Duke libraries pencil in all-time high number of donations
The Duke University Libraries Annual Fund has raised an all-time high this year, tapping into a larger donor pool.
There were 1,887 donors to the annual fund in 2013 giving $744,890—an increase of 17 percent and 30 percent, respectively, from last year, according to the Duke University Libraries blog. Administrators attributed the campaign’s success to a number of factors, including smarter marketing and increased interest from parents and alumni.
“There’s no single factor—it is kind of a multi-pronged thing,” said Deborah Jakubs, vice provost for library affairs and Rita DiGiallonardo Holloway University librarian.

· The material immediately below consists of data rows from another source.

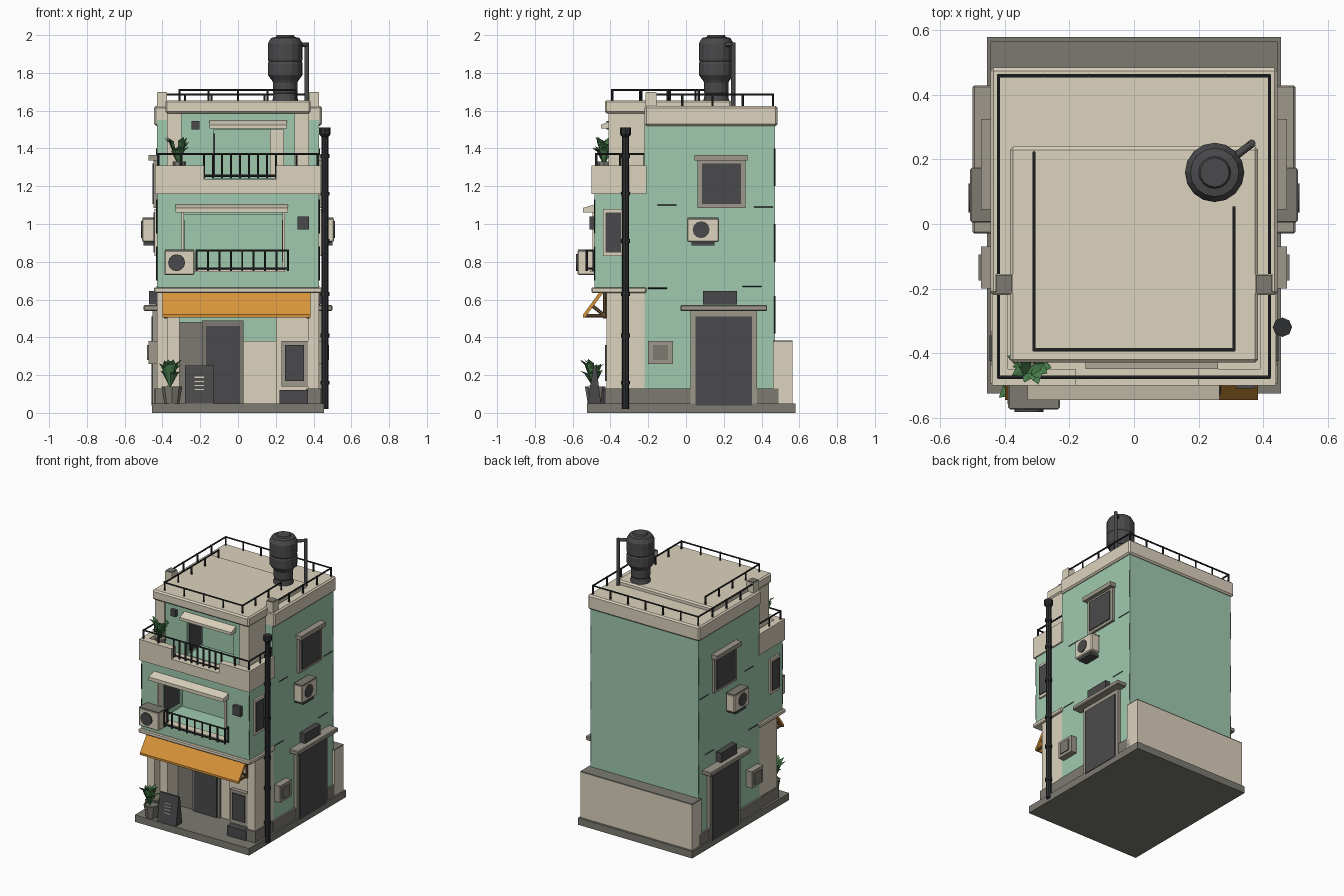
import bpy, bmesh, math, random
from mathutils import Vector
random.seed(4)

def srgb(name, r, g, b):
    m = bpy.data.materials.new(name)
    lin = [((c / 255 + 0.055) / 1.055) ** 2.4 for c in (r, g, b)]
    m.diffuse_color = (*lin, 1)
    return m

GREEN = srgb("mint_plaster", 160, 202, 176)
CREAM = srgb("cream_concrete", 220, 211, 190)
STONE = srgb("light_stone_grey", 158, 152, 140)
GREY = srgb("warm_grey", 124, 122, 113)
DARK = srgb("dark_grey", 74, 74, 76)
INK = srgb("black_iron", 45, 46, 48)
ORANGE = srgb("orange_canvas", 216, 148, 58)
LEAF = srgb("leaf_green", 72, 125, 75)
BROWN = srgb("brown_wood", 118, 88, 56)

def finish(name, bm, mat, smooth=False):
    bmesh.ops.recalc_face_normals(bm, faces=bm.faces)
    me = bpy.data.meshes.new(name)
    bm.to_mesh(me)
    bm.free()
    me.materials.append(mat)
    if smooth:
        for p in me.polygons:
            p.use_smooth = len(p.vertices) == 4
    o = bpy.data.objects.new(name, me)
    bpy.context.collection.objects.link(o)
    return o

def box(name, x0, x1, y0, y1, z0, z1, mat, bevel=0):
    bm = bmesh.new()
    bmesh.ops.create_cube(bm, size=1)
    for v in bm.verts:
        v.co = Vector(((x0 + x1) / 2 + v.co.x * (x1 - x0), (y0 + y1) / 2 + v.co.y * (y1 - y0),
                       (z0 + z1) / 2 + v.co.z * (z1 - z0)))
    if bevel:
        bmesh.ops.bevel(bm, geom=bm.edges[:], offset=bevel, segments=1, affect='EDGES')
    return finish(name, bm, mat)

def both(name, x0, x1, *a, **k):
    """Box on the right side plus its mirror on the left."""
    box(name + "_right", x0, x1, *a, **k)
    box(name + "_left", -x1, -x0, *a, **k)

def rods(name, segs, r, mat, n=6):
    bm = bmesh.new()
    for p, q in segs:
        p, q = Vector(p), Vector(q)
        g = bmesh.ops.create_cone(bm, cap_ends=True, segments=n, radius1=r, radius2=r, depth=(q - p).length)
        rot = (q - p).to_track_quat('Z', 'Y')
        for v in g['verts']:
            v.co = rot @ v.co + (p + q) / 2
    return finish(name, bm, mat, n > 6)

def lathe(name, x, y, prof, mat, n=16):
    bm = bmesh.new()
    rings = [[bm.verts.new((x + r * math.cos(2 * math.pi * i / n), y + r * math.sin(2 * math.pi * i / n), z))
              for i in range(n)] for r, z in prof]
    for a, b in zip(rings, rings[1:]):
        for i in range(n):
            bm.faces.new((a[i], a[(i + 1) % n], b[(i + 1) % n], b[i]))
    bm.faces.new(rings[0])
    bm.faces.new(rings[-1])
    return finish(name, bm, mat)

def prism(name, yz, x0, x1, mat):
    bm = bmesh.new()
    f = bm.faces.new([bm.verts.new((x0, y, z)) for y, z in yz])
    g = bmesh.ops.extrude_face_region(bm, geom=[f])
    for v in g['geom']:
        if isinstance(v, bmesh.types.BMVert):
            v.co.x = x1
    return finish(name, bm, mat)

def opening(name, X, Y, Z, ox, oz, mat):
    """Front wall block with a rectangular opening cut through it."""
    box(name + "_left", X[0], ox[0], *Y, *Z, mat)
    box(name + "_right", ox[1], X[1], *Y, *Z, mat)
    box(name + "_sill", *ox, *Y, Z[0], oz[0], mat)
    box(name + "_lintel", *ox, *Y, oz[1], Z[1], mat)

def railing(name, pts, z0, z1, step, r=0.006, mid=False):
    segs = []
    for a, b in zip(pts, pts[1:]):
        a, b = Vector(a), Vector(b)
        n = max(1, round((b - a).length / step))
        segs.append(((*a, z1), (*b, z1)))
        if mid:
            segs.append(((*a, z0 + 0.015), (*b, z0 + 0.015)))
        for i in range(n + 1):
            p = a.lerp(b, i / n)
            segs.append(((*p, z0), (*p, z1 + 0.005)))
    rods(name, segs, r, INK)

def plant(name, x, y, z, h, w, n=16):
    """Arching leaves, each a closed sliver with a folded middle."""
    bm = bmesh.new()
    for i in range(n):
        a = i * 2.4 + random.uniform(-.2, .2)
        up = random.uniform(0.5, 1) * h
        out = w * random.uniform(0.6, 1)
        d, s = Vector((math.cos(a), math.sin(a), 0)), Vector((-math.sin(a), math.cos(a), 0)) * 0.021
        base, Z = Vector((x, y, z)), Vector((0, 0, 1))
        m = base + d * out * 0.55 + Z * up * 0.85
        t = base + d * out + Z * up
        b, l, r, e, c, k = [bm.verts.new(p) for p in (base, m + s, m - s, t, m + Z * 0.004, m - Z * 0.008)]
        for f in ((b, l, c), (b, c, r), (l, e, c), (c, e, r), (b, k, l), (b, r, k), (l, k, e), (k, r, e)):
            bm.faces.new(f)
    finish(name, bm, LEAF)

# base and main body
box("base_slab", -0.455, 0.455, -0.525, 0.58, 0, 0.05, GREY)
box("plinth", -0.445, 0.445, -0.23, 0.49, 0.04, 0.13, GREY)
box("main_body", -0.43, 0.43, -0.22, 0.47, 0.1, 1.55, GREEN)
box("roof_beam", -0.445, 0.445, -0.22, 0.485, 1.52, 1.625, CREAM, 0.01)
box("back_annex", -0.445, 0.445, 0.46, 0.565, 0.04, 0.375, CREAM)
box("annex_cap", -0.445, 0.445, 0.46, 0.565, 0.374, 0.383, GREY)

# ground floor front
both("shop_side_wall", 0.37, 0.43, -0.42, -0.21, 0.04, 0.65, CREAM)
both("shop_plinth", 0.36, 0.44, -0.43, -0.2, 0.04, 0.13, GREY)
box("shop_right_panel", 0.2, 0.38, -0.39, -0.22, 0.04, 0.64, CREAM)
box("shop_left_panel", -0.38, -0.31, -0.36, -0.22, 0.04, 0.64, CREAM)
box("shop_wainscot", 0.01, 0.2, -0.235, -0.21, 0.05, 0.38, CREAM)
box("shop_door_frame", -0.19, 0.03, -0.25, -0.21, 0.05, 0.49, GREY)
box("shop_door", -0.17, 0.01, -0.257, -0.24, 0.05, 0.46, DARK)
box("shop_door_side", -0.31, -0.19, -0.24, -0.21, 0.05, 0.48, GREY)
box("shop_cabinet", 0.23, 0.37, -0.42, -0.38, 0.14, 0.38, STONE)
box("shop_cabinet_glass", 0.25, 0.35, -0.428, -0.41, 0.17, 0.36, DARK)
box("shop_planter", 0.22, 0.37, -0.44, -0.39, 0.05, 0.12, DARK)
box("floor_ledge", -0.445, 0.445, -0.5, -0.21, 0.635, 0.665, CREAM, 0.006)
prism("awning", [(-0.45, 0.65), (-0.545, 0.52), (-0.545, 0.505), (-0.535, 0.505), (-0.435, 0.64)], -0.4, 0.385, ORANGE)
rods("awning_struts", [s for x in (-0.385, 0.37) for s in
     (((x, -0.535, 0.515), (x, -0.43, 0.515)), ((x, -0.43, 0.5), (x, -0.43, 0.64)), ((x, -0.5, 0.57), (x, -0.43, 0.515)))],
     0.009, BROWN)

# sign board and potted plants
prism("sign_board", [(-0.52, 0.05), (-0.49, 0.25), (-0.475, 0.25), (-0.45, 0.05)], -0.28, -0.13, DARK)
for i in range(4):
    z = 0.12 + i * 0.022
    y = -0.52 + (z - 0.05) * 0.15
    box("sign_stripe", -0.23, -0.18, y - 0.004, y + 0.004, z, z + 0.006, CREAM)
lathe("street_pot", -0.35, -0.48, [(0.04, 0.05), (0.055, 0.14), (0.045, 0.14), (0.045, 0.13)], GREY, 8)
plant("street_plant", -0.36, -0.49, 0.13, 0.17, 0.08)
lathe("balcony_pot", -0.31, -0.435, [(0.025, 1.24), (0.035, 1.33)], GREY, 8)
plant("balcony_plant", -0.315, -0.435, 1.31, 0.155, 0.085)

# middle floor
opening("middle_wall", (-0.43, 0.43), (-0.485, -0.215), (0.66, 1.17), (-0.29, 0.24), (0.76, 1.05), GREEN)
prism("middle_window_hood", [(-0.48, 1.105), (-0.545, 1.085), (-0.545, 1.06), (-0.48, 1.06)], -0.33, 0.265, CREAM)
for x in (-0.3, 0.235):
    box("middle_window_jamb", x, x + 0.015, -0.495, -0.45, 0.75, 1.06, CREAM)
box("middle_window_sill", -0.3, 0.25, -0.505, -0.45, 0.745, 0.765, CREAM)
box("middle_inner_glass", -0.291, -0.283, -0.43, -0.26, 0.8, 1.02, DARK)
box("middle_inner_glass_right", 0.233, 0.241, -0.43, -0.26, 0.8, 1.02, DARK)
railing("middle_window_rail", [(-0.22, -0.49), (-0.22, -0.525), (0.265, -0.525), (0.265, -0.49)], 0.75, 0.86, 0.06, 0.006, True)
box("front_vent", 0.315, 0.375, -0.51, -0.48, 0.97, 1.04, DARK)
both("middle_side_frame", 0.42, 0.442, -0.44, -0.33, 0.83, 1.08, CREAM)
both("middle_side_glass", 0.43, 0.448, -0.425, -0.345, 0.85, 1.06, DARK)

# balcony
box("balcony_floor", -0.44, 0.44, -0.5, -0.21, 1.16, 1.235, CREAM)
both("balcony_side_parapet", 0.39, 0.44, -0.5, -0.21, 1.22, 1.31, CREAM)
box("balcony_front_left", -0.44, -0.18, -0.5, -0.45, 1.2, 1.31, CREAM)
box("balcony_front_right", 0.2, 0.44, -0.5, -0.45, 1.2, 1.31, CREAM)
railing("balcony_gate_rail", [(-0.18, -0.475), (0.2, -0.475)], 1.24, 1.37, 0.045, 0.006, True)
railing("balcony_rail", [(-0.42, -0.22), (-0.42, -0.475), (-0.18, -0.475)], 1.3, 1.37, 0.12)
railing("balcony_rail", [(0.42, -0.22), (0.42, -0.475), (0.2, -0.475)], 1.3, 1.37, 0.12)

# top floor
opening("top_wall", (-0.31, 0.31), (-0.395, -0.215), (1.23, 1.6), (-0.13, 0.24), (1.24, 1.5), GREEN)
both("top_column", 0.3, 0.375, -0.41, -0.21, 1.23, 1.6, CREAM)
prism("top_window_hood", [(-0.39, 1.55), (-0.45, 1.525), (-0.45, 1.505), (-0.39, 1.505)], -0.15, 0.26, CREAM)
box("top_inner_glass", -0.131, -0.123, -0.37, -0.24, 1.26, 1.48, DARK)
box("top_inner_door", 0.17, 0.24, -0.23, -0.21, 1.24, 1.5, CREAM)
box("top_lamp", -0.245, -0.205, -0.42, -0.39, 1.5, 1.545, DARK)
box("front_roof", -0.385, 0.385, -0.43, 0.24, 1.585, 1.655, CREAM, 0.01)
both("roof_post", 0.375, 0.43, -0.215, -0.155, 1.6, 1.695, CREAM)
both("roof_post_cap", 0.378, 0.427, -0.212, -0.158, 1.69, 1.7, GREY)
railing("outer_roof_rail", [(0.42, -0.18), (0.42, 0.46), (-0.42, 0.46), (-0.42, -0.18)], 1.62, 1.685, 0.15, 0.006)
railing("inner_roof_rail", [(0.31, 0.05), (0.31, -0.39), (-0.31, -0.39), (-0.31, 0.22)], 1.65, 1.71, 0.15, 0.006)

# water tank and pipes
lathe("tank_stand", 0.25, 0.16, [(0.075, 1.62), (0.06, 1.69), (0.065, 1.7), (0.065, 1.75), (0.075, 1.77)], DARK)
lathe("tank", 0.25, 0.16, [(0.075, 1.765), (0.092, 1.79), (0.092, 1.85), (0.088, 1.86), (0.092, 1.87), (0.092, 1.955),
                           (0.075, 1.985), (0.05, 1.99), (0.045, 2.0)], DARK)
rods("tank_pipe", [((0.365, 0.25, 1.62), (0.365, 0.25, 1.96)), ((0.25, 0.16, 1.95), (0.37, 0.253, 1.95))], 0.012, DARK, 8)
lathe("drain_pipe", 0.46, -0.32, [(0.018, 0.02), (0.018, 1.46), (0.03, 1.475), (0.03, 1.51)], INK, 8)
for z in (0.15, 0.4, 0.62, 0.9, 1.15, 1.35):
    lathe("pipe_collar", 0.46, -0.32, [(0.024, z), (0.024, z + 0.02)], INK, 8)

# details shared by both side walls
both("side_window_frame", 0.42, 0.447, 0.06, 0.315, 1.085, 1.34, STONE)
both("side_window_glass", 0.44, 0.453, 0.085, 0.29, 1.105, 1.32, DARK)
both("side_window_hood", 0.42, 0.475, 0.045, 0.325, 1.335, 1.365, STONE)
both("side_door_frame", 0.42, 0.452, 0.025, 0.375, 0.04, 0.545, STONE)
both("side_door", 0.44, 0.459, 0.05, 0.35, 0.04, 0.51, DARK)
both("side_door_canopy", 0.42, 0.5, -0.03, 0.43, 0.54, 0.57, STONE, bevel=0.005)
both("canopy_meter", 0.42, 0.47, 0.09, 0.27, 0.575, 0.645, DARK)
both("side_vent_box", 0.42, 0.475, -0.2, -0.07, 0.26, 0.38, STONE)
both("side_vent_grille", 0.46, 0.482, -0.175, -0.095, 0.28, 0.36, GREY)
both("side_air_unit", 0.44, 0.508, 0.005, 0.175, 0.905, 1.03, CREAM, bevel=0.006)
both("air_unit_cap", 0.44, 0.505, 0.008, 0.172, 1.026, 1.034, GREY)
both("air_unit_bracket", 0.42, 0.5, 0.03, 0.15, 0.885, 0.905, DARK)
for s in (1, -1):
    rods("side_air_fan", [((s * 0.5, 0.08, 0.97), (s * 0.513, 0.08, 0.97))], 0.045, DARK, 12)
box("front_air_unit", -0.39, -0.23, -0.575, -0.48, 0.73, 0.86, CREAM, 0.006)
box("front_air_cap", -0.387, -0.233, -0.572, -0.485, 0.856, 0.864, GREY)
rods("front_air_fan", [((-0.325, -0.57, 0.795), (-0.325, -0.583, 0.795))], 0.045, DARK, 12)

# short broken contour lines along seams and corners
for s in (1, -1):
    lines = [((s * .43, a, z), (s * .43, a + .1, z)) for z, a in ((.66, -.2), (.67, .3), (1.1, -.15), (1.09, .36))]
    lines += [((s * .43, .47, z), (s * .43, .47, z + .2)) for z in (.42, .8, 1.2)]
    lines += [((s * .43, -.485, z), (s * .43, -.485, z + .18)) for z in (.7, .95)]
    rods("contour_lines", lines, 0.003, INK, 4)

Digital and social media campaigns have played a role in reaching broader audiences.
“We’re trying to communicate with donors in a number of different ways—in a traditional manner, but also with a postcard and videos,” said Kurt Cumiskey, assistant director of development at Duke University Libraries.
He noted that 51 percent of emails to potential donors are opened, attributing the high rate to the interesting material consistently sent out through the listserv.
The campaigns are not only fueled online, Cumiskey said. The libraries advertise in Duke Magazine, which is sent to more 130,000 alumni every two months. The majority of donors are alumni—85 percent-—and the magazine advertising has created spikes in website traffic, boosting campaign efficacy.
“Basically, we just have a better campaign—a better public relations campaign with our existing donors, and also we have the Library Advisory Board, that helps us find new donors,” said Jakubs, highlighting “Crazy Smart,” the library system’s ad campaign which appears on the library website and in Duke Magazine.
The ads communicate recent steps taken to enhance the library experience for all users. Advertisements have featured projects such as the recent digitization of all issues from The Chronicle from Fall 1959 to Spring 1970, as well as the “Digitize this Book” option, which allows library users to request e-books to be made of out-of-copyright books.
Aaron Welborn, director of communications for Duke University Libraries, said that the campaigns emphasize how the library serves everyone on campus, including faculty and students across all schools and independent researchers.
“When you support the library, you are supporting all of Duke,” Welborn said.
Jakubs noted that parents and alumni in particular donate because they recognize the value libraries add to a Duke education.
“They know that they are making a good investment in the University,” Cumiskey said.